WHAT TO PRODUCE — Look for the line containing "ob = bpy.context.object" in the records below. Then output it and all the lines that follow, exactly and without any others.

DATA EXTRACTS —
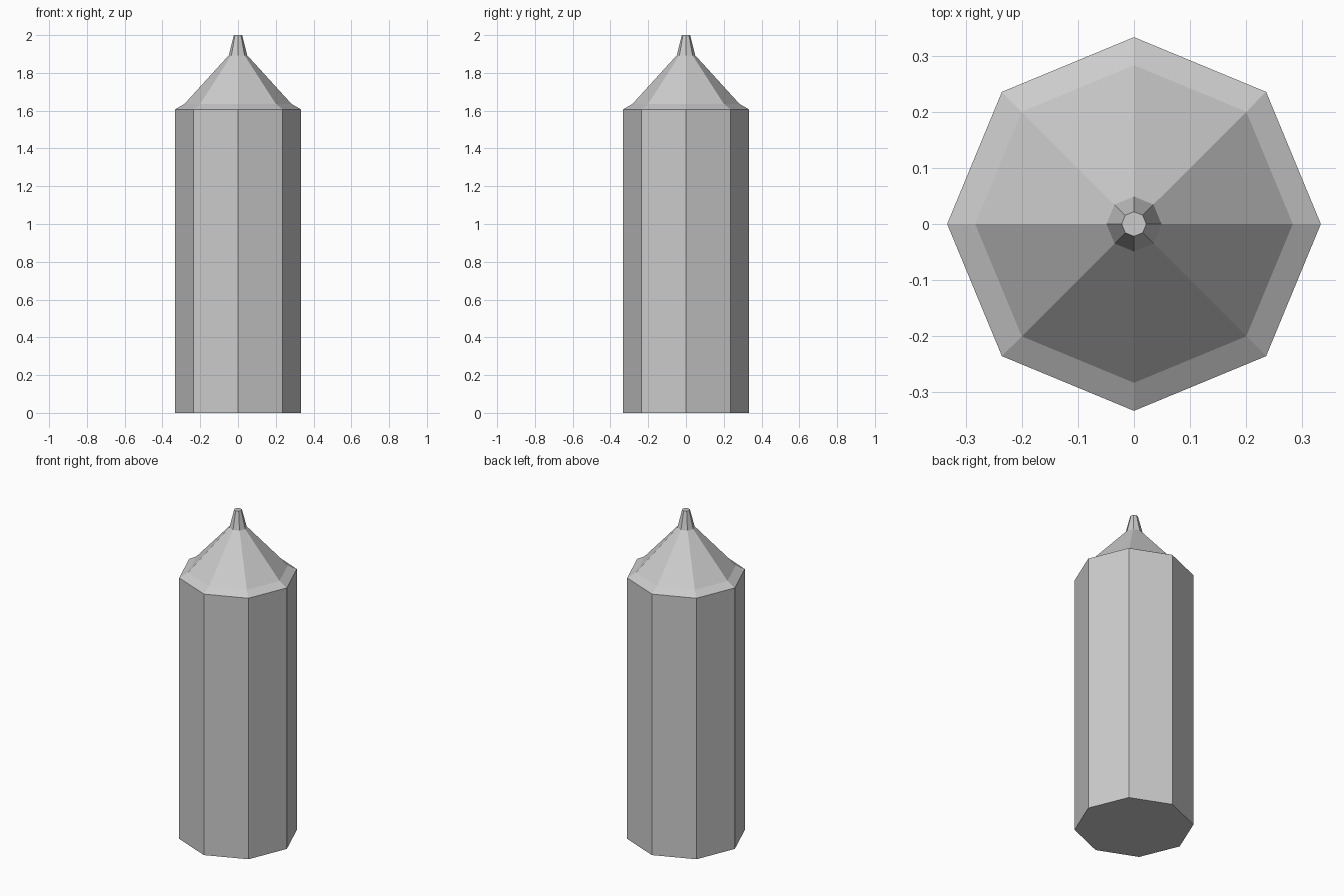
import bpy, bmesh
from math import cos, sin, tau

if "Cube" in bpy.data.objects:
    bpy.data.objects.remove(bpy.data.objects["Cube"])

SIDES = 8


def lathe(name, profile, cap_bottom=False, cap_top=False):
    """Eight-sided, flat-shaded shell from (radius, height) points."""
    bm = bmesh.new()
    rings = [[bm.verts.new((r * cos(tau * i / SIDES), r * sin(tau * i / SIDES), z))
              for i in range(SIDES)] for r, z in profile]
    for low, high in zip(rings, rings[1:]):
        for i in range(SIDES):
            j = (i + 1) % SIDES
            bm.faces.new((low[i], low[j], high[j], high[i]))
    if cap_bottom:
        bm.faces.new(rings[0][::-1])
    if cap_top:
        bm.faces.new(rings[-1])
    mesh = bpy.data.meshes.new(name)
    bm.to_mesh(mesh)
    bm.free()
    obj = bpy.data.objects.new(name, mesh)
    bpy.context.collection.objects.link(obj)
    return obj


# Straight barrel, closed underneath
lathe("barrel", [(0.333, 0), (0.333, 1.607)], cap_bottom=True)

# Shallow shoulder leading into the sharpened cone
lathe("shoulder_cone", [(0.333, 1.607), (0.283, 1.636), (0.049, 1.893)])

# Steep blunt tip, closed on top
lathe("tip", [(0.049, 1.893), (0.022, 2.0)], cap_top=True)
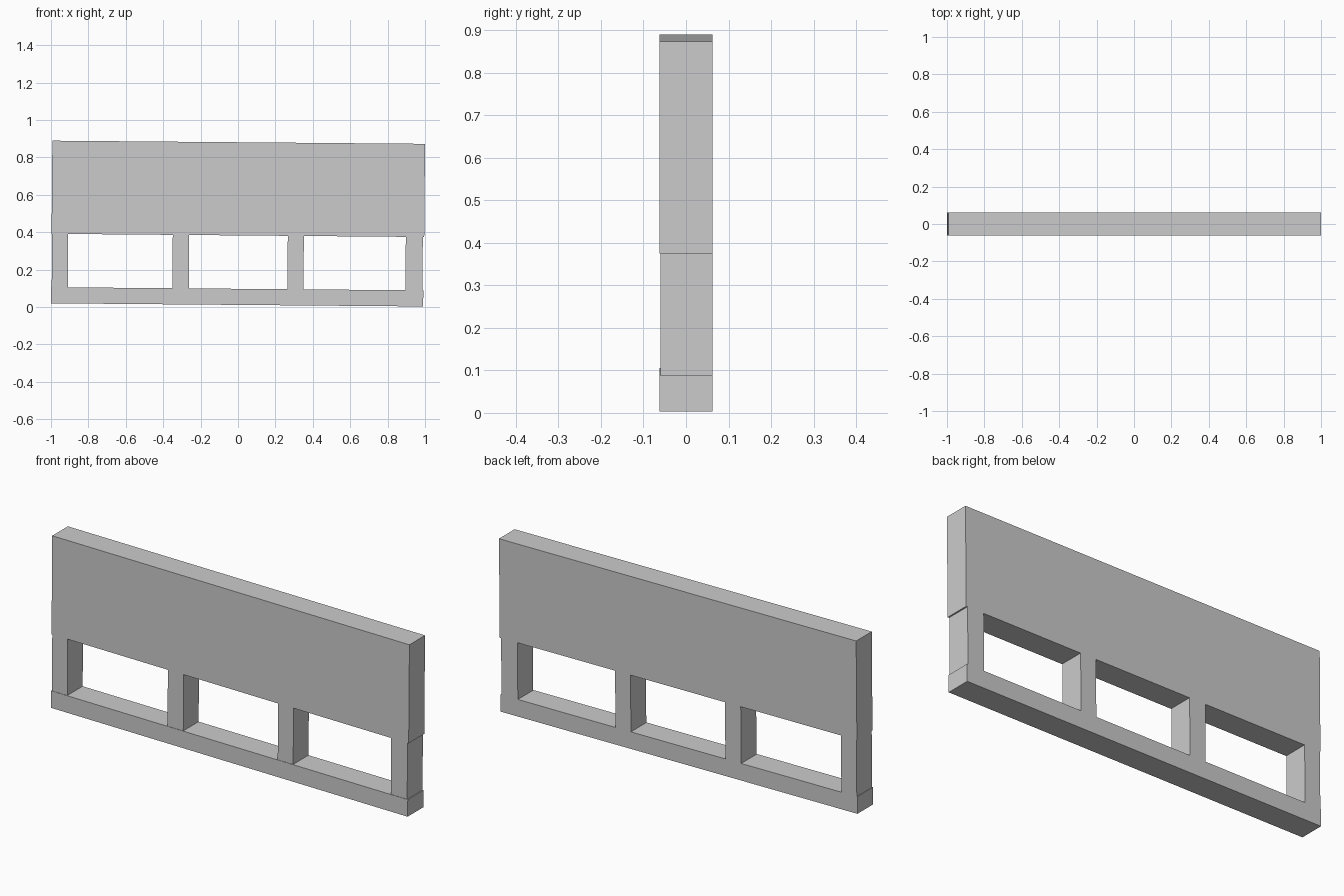
import bpy, math
from mathutils import Matrix

if "Cube" in bpy.data.objects:
    bpy.data.objects.remove(bpy.data.objects["Cube"])

# The whole frame leans very slightly, right end down
TILT = Matrix.Rotation(math.radians(0.487), 4, 'Y')


def box(name, x0, x1, y0, y1, z0, z1):
    """Tilted box from its limits."""
    bpy.ops.mesh.primitive_cube_add(size=1)
    ob = bpy.context.object
    ob.name = name
    centre = ((x0 + x1) / 2, (y0 + y1) / 2, (z0 + z1) / 2)
    size = Matrix.Diagonal((x1 - x0, y1 - y0, z1 - z0, 1))
    ob.data.transform(TILT @ Matrix.Translation(centre) @ size)
    return ob


# Solid upper panel and bottom sill
box("upper_panel", -1.0, 0.9925, -0.0625, 0.062, 0.383, 0.881)
box("bottom_sill", -1.0, 0.99, -0.0625, 0.062, 0.0115, 0.0975)

# Four posts between them, set back a hair from the front
posts = [(-0.997, -0.911), (-0.352, -0.264), (0.263, 0.349), (0.894, 0.985)]
for i, (x0, x1) in enumerate(posts):
    box(f"post_{i + 1}", x0, x1, -0.0605, 0.062, 0.0975, 0.383)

YOUR RESPONSE —
    ob = bpy.context.object
    ob.name = name
    centre = ((x0 + x1) / 2, (y0 + y1) / 2, (z0 + z1) / 2)
    size = Matrix.Diagonal((x1 - x0, y1 - y0, z1 - z0, 1))
    ob.data.transform(TILT @ Matrix.Translation(centre) @ size)
    return ob


# Solid upper panel and bottom sill
box("upper_panel", -1.0, 0.9925, -0.0625, 0.062, 0.383, 0.881)
box("bottom_sill", -1.0, 0.99, -0.0625, 0.062, 0.0115, 0.0975)

# Four posts between them, set back a hair from the front
posts = [(-0.997, -0.911), (-0.352, -0.264), (0.263, 0.349), (0.894, 0.985)]
for i, (x0, x1) in enumerate(posts):
    box(f"post_{i + 1}", x0, x1, -0.0605, 0.062, 0.0975, 0.383)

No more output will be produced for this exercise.